There's another son, too, quiet, hands-on Blake. Thompson paints a blue-collar existence into his future but never provides him with a voice or a moment in the spotlight. Likewise, conservative patriarch Randy is only seen through the eyes of others and not always kindly or patiently.
But Thompson paints an indelible and poignant portrait of mother Audrey, whose job has always required her to tend to the needs of family first — husband, kids, grandkids, sick cousins. When things go wrong — and they do; the Ericksons, like most of us, do not get to sail along free of tragedy — Audrey's role is to pick up the pieces and keep going, no matter how she feels. Mothering proves as unrelenting, difficult and unpredictable as coaxing corn from a fallow field: "If you followed the string back far enough, she was no one's mother. But you could only go forward, and so she would always always always be the one who cleaned up the messes, coaxed and threatened and soothed, loved them no matter what they did except she didn't. It wasn't one of those things like breathing."

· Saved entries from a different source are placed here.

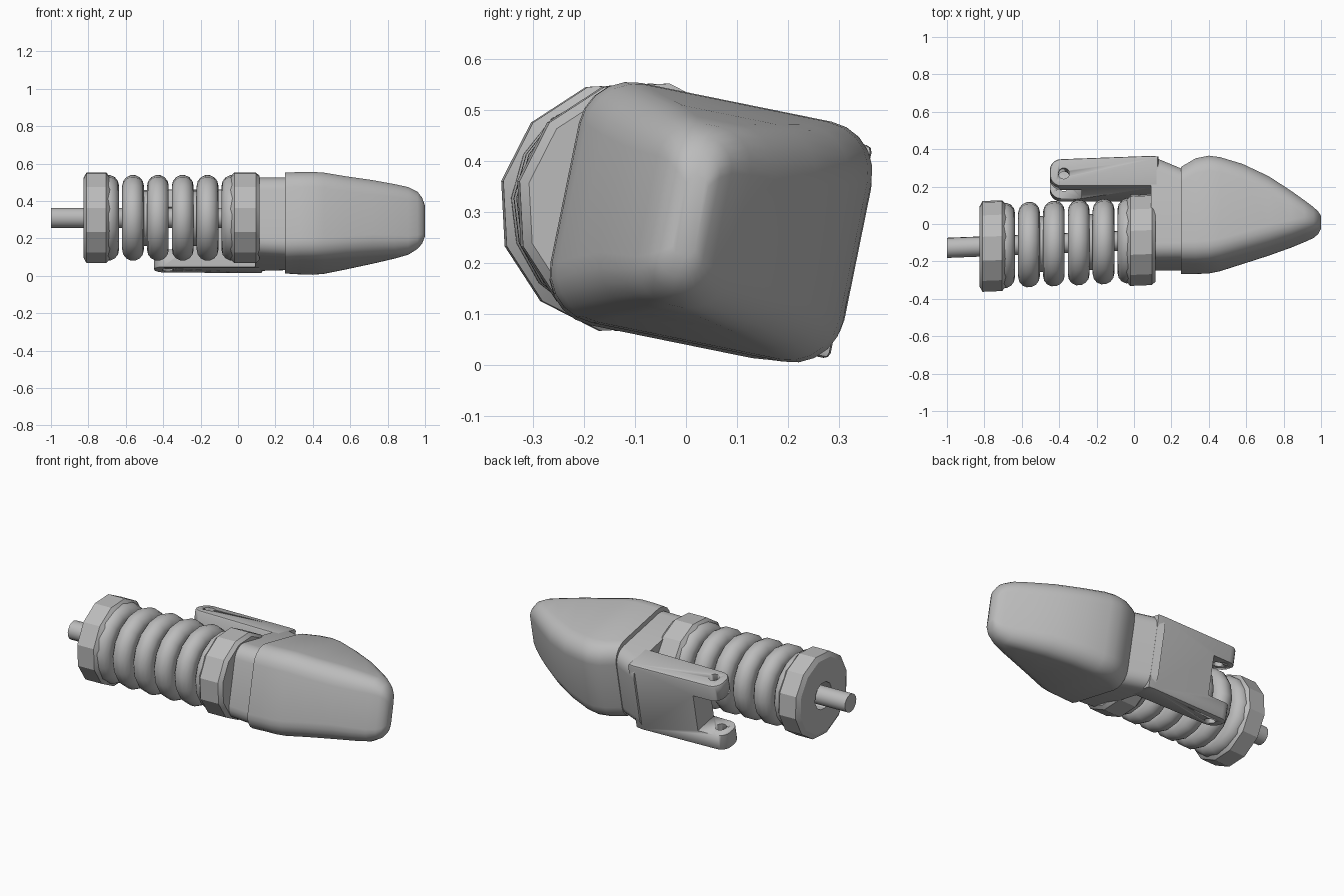
import bpy, bmesh
from math import cos, sin, pi, radians
from mathutils import Matrix, Vector

if "Cube" in bpy.data.objects:
    bpy.data.objects.remove(bpy.data.objects["Cube"])

# Single grey material
grey = bpy.data.materials.new("plain grey")
grey.use_nodes = True
grey.diffuse_color = (0.5, 0.5, 0.5, 1)
grey.node_tree.nodes["Principled BSDF"].inputs["Base Color"].default_value = (0.5, 0.5, 0.5, 1)

ROLL = radians(-11.5)          # the shell and arm are rolled about x
AXIS_Z = 0.31


def axis_y(x):
    """Sideways position of the slightly slanted spring axis."""
    return -0.086 + 0.04 * (x - 0.04)


def finish(name, bm, angle=35):
    bmesh.ops.recalc_face_normals(bm, faces=bm.faces)
    mesh = bpy.data.meshes.new(name)
    bm.to_mesh(mesh)
    bm.free()
    mesh.materials.append(grey)
    ob = bpy.data.objects.new(name, mesh)
    bpy.context.collection.objects.link(ob)
    bpy.ops.object.select_all(action='DESELECT')
    ob.select_set(True)
    bpy.context.view_layer.objects.active = ob
    bpy.ops.object.shade_smooth_by_angle(angle=radians(angle))
    return ob


def bridge(bm, rings, closed=False):
    pairs = list(zip(rings, rings[1:] + rings[:1]))
    for a, b in pairs if closed else pairs[:-1]:
        n = len(a)
        for i in range(n):
            j = (i + 1) % n
            bm.faces.new((a[i], a[j], b[j], b[i]))


def lathe(name, profile, sides=12, closed=True, angle=25):
    """Turn (x, radius) points around the spring axis."""
    bm = bmesh.new()
    rings = []
    for x, r in profile:
        turn = [2 * pi * i / sides + radians(18) for i in range(sides)]
        rings.append([bm.verts.new((x, axis_y(x) + r * cos(t), AXIS_Z + r * sin(t)))
                      for t in turn])
    bridge(bm, rings, closed)
    if not closed:
        bm.faces.new(rings[0])
        bm.faces.new(rings[-1])
    return finish(name, bm, angle)


def loft(name, stations, steps=5):
    """Skin rolled rounded rectangles given by their outer limits in y and z."""
    bm = bmesh.new()
    c, s = cos(ROLL), -sin(ROLL)
    rings = []
    for x, y0, y1, z0, z1, r in stations:
        a, b = (y1 - y0) / 2 - r, (z1 - z0) / 2 - r
        det = c * c - s * s
        hu = max(0.004, (c * a - s * b) / det)
        hv = max(0.004, (c * b - s * a) / det)
        ring = []
        for k, (su, sv) in enumerate(((1, 1), (-1, 1), (-1, -1), (1, -1))):
            for i in range(steps + 1):
                t = pi / 2 * (k + i / steps)
                u, v = su * hu + r * cos(t), sv * hv + r * sin(t)
                ring.append(bm.verts.new((x, (y0 + y1) / 2 + c * u + s * v,
                                          (z0 + z1) / 2 - s * u + c * v)))
        rings.append(ring)
    bridge(bm, rings)
    bm.faces.new(rings[0])
    bm.faces.new(rings[-1])
    return finish(name, bm, 40)


# Spring: six equal coils, the outer two sunk into the end rings
PITCH = 0.1328
coil_x = [-0.694 + PITCH * i for i in range(6)]
for n, x in enumerate(coil_x):
    circle = [2 * pi * i / 14 for i in range(14)]
    lathe(f"spring_coil_{n + 1}",
          [(x + 0.058 * cos(t), 0.172 + 0.058 * sin(t)) for t in circle], 16, angle=40)

# Necks joining the coils in pairs
for n in (1, 3):
    lathe(f"coil_neck_{n}", [(coil_x[n], 0.15), (coil_x[n + 1], 0.15)], 16, False, 40)

# End rings and the rod
lathe("end_ring", [(-0.825, 0.08), (-0.825, 0.22), (-0.81, 0.248), (-0.705, 0.248),
                   (-0.685, 0.225), (-0.685, 0.08)])
lathe("collar_ring", [(-0.04, 0.08), (-0.04, 0.225), (-0.02, 0.248), (0.095, 0.248),
                      (0.115, 0.23), (0.115, 0.08)])
lathe("rod", [(-1.0, 0.054), (0.1, 0.054)], 16, False, 35)

# Neck of the shell and the rounded, tapering shell
loft("shell_neck", [(0.09, -0.25, 0.365, 0.025, 0.525, 0.08),
                    (0.27, -0.25, 0.29, 0.03, 0.525, 0.08)])
loft("shell", [(0.25, -0.268, 0.305, 0.012, 0.553, 0.1),
               (0.33, -0.268, 0.352, 0.007, 0.555, 0.1),
               (0.40, -0.265, 0.366, 0.005, 0.556, 0.1),
               (0.46, -0.253, 0.358, 0.010, 0.552, 0.1),
               (0.58, -0.215, 0.322, 0.034, 0.532, 0.1),
               (0.72, -0.170, 0.256, 0.064, 0.512, 0.1),
               (0.84, -0.127, 0.178, 0.092, 0.490, 0.09),
               (0.91, -0.098, 0.128, 0.112, 0.475, 0.08),
               (0.96, -0.068, 0.083, 0.145, 0.448, 0.06),
               (0.985, -0.042, 0.055, 0.175, 0.415, 0.04),
               (1.0, -0.010, 0.028, 0.215, 0.370, 0.018)])

# Side arm: a plan outline extruded across, then forked and drilled
U0, U1, HALF = 0.28, 0.44, 0.213
frame = Matrix.Translation((0, -0.115, AXIS_Z)) @ Matrix.Rotation(ROLL, 4, 'X')
outline = [(0.13, U0), (0.13, U1 + 0.005), (0.09, U1 + 0.008)]
for cu, start in ((U1 - 0.07, 90), (U0 + 0.06, 180)):
    for i in range(6):
        t = radians(start + 18 * i)
        outline.append((-0.39 + 0.06 * cos(t), cu + 0.06 * sin(t)))
bm = bmesh.new()
face = bm.faces.new([bm.verts.new((x, u, -HALF)) for x, u in outline])
top = bmesh.ops.extrude_face_region(bm, geom=[face])["geom"]
bmesh.ops.translate(bm, vec=(0, 0, 2 * HALF),
                    verts=[g for g in top if isinstance(g, bmesh.types.BMVert)])
rims = [e for e in bm.edges if abs(e.verts[0].co.z - e.verts[1].co.z) < 0.01]
bmesh.ops.bevel(bm, geom=rims, offset=0.012, segments=2, profile=0.5, affect='EDGES')
bm.transform(frame)
arm = finish("side_arm", bm, 30)


def cut(name, bm):
    bm.transform(frame)
    tool = finish(name, bm)
    tool.hide_render = True
    mod = arm.modifiers.new(name, 'BOOLEAN')
    mod.object = tool
    mod.operation = 'DIFFERENCE'
    mod.solver = 'EXACT'
    bpy.context.view_layer.objects.active = arm
    bpy.ops.object.modifier_apply(modifier=mod.name)
    bpy.data.objects.remove(tool)


bm = bmesh.new()
bmesh.ops.create_cube(bm, size=1, matrix=Matrix.Translation((-0.39, 0.36, 0))
                      @ Matrix.Diagonal((0.22, 0.4, 0.23, 1)))
cut("fork_slot", bm)
bm = bmesh.new()
bmesh.ops.create_cone(bm, cap_ends=True, segments=16, radius1=0.03, radius2=0.03, depth=0.8,
                      matrix=Matrix.Translation((-0.375, 0.35, 0)))
cut("pin_hole", bm)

Also on the fringes of this group is cousin Chip, a boy who loved comic books and science fiction and ended up in Vietnam. "Somehow he'd managed to return from the war unshot, skinnier than ever but somehow bigger, alarming people by the way he looked and the way he acted and the knowledge that now he at least knew how to use a rifle."
That bit about the gun is indicative of the tidbits of dark humor Thompson scatters effectively throughout "The Year We Left Home," often using the wayward, roaming Chip, who can't quite stay away from trouble, as a catalyst. Thompson is a master at mining the most ridiculous of human foibles while never losing compassion for her flawed characters. Even when they stumble. Even when they weather aging and alcoholism and loneliness and disability with a distinct lack of grace.
And yet, they eventually come home, physically, spiritually or both. At least they find a weird comfort and respect in what they once rejected. At the novel's end, middle-aged Ryan, who has endured employment and marital disaster, reflects on that Iowa barn and the people who built it. "How hard they had worked, and how stubbornly, every day of their lives, for their little bit of ease, little bit of pride. They had done so much. They had meant to do so much more. ... It could break your heart."
So could Thompson, who has written one of the best and most memorable books of the year.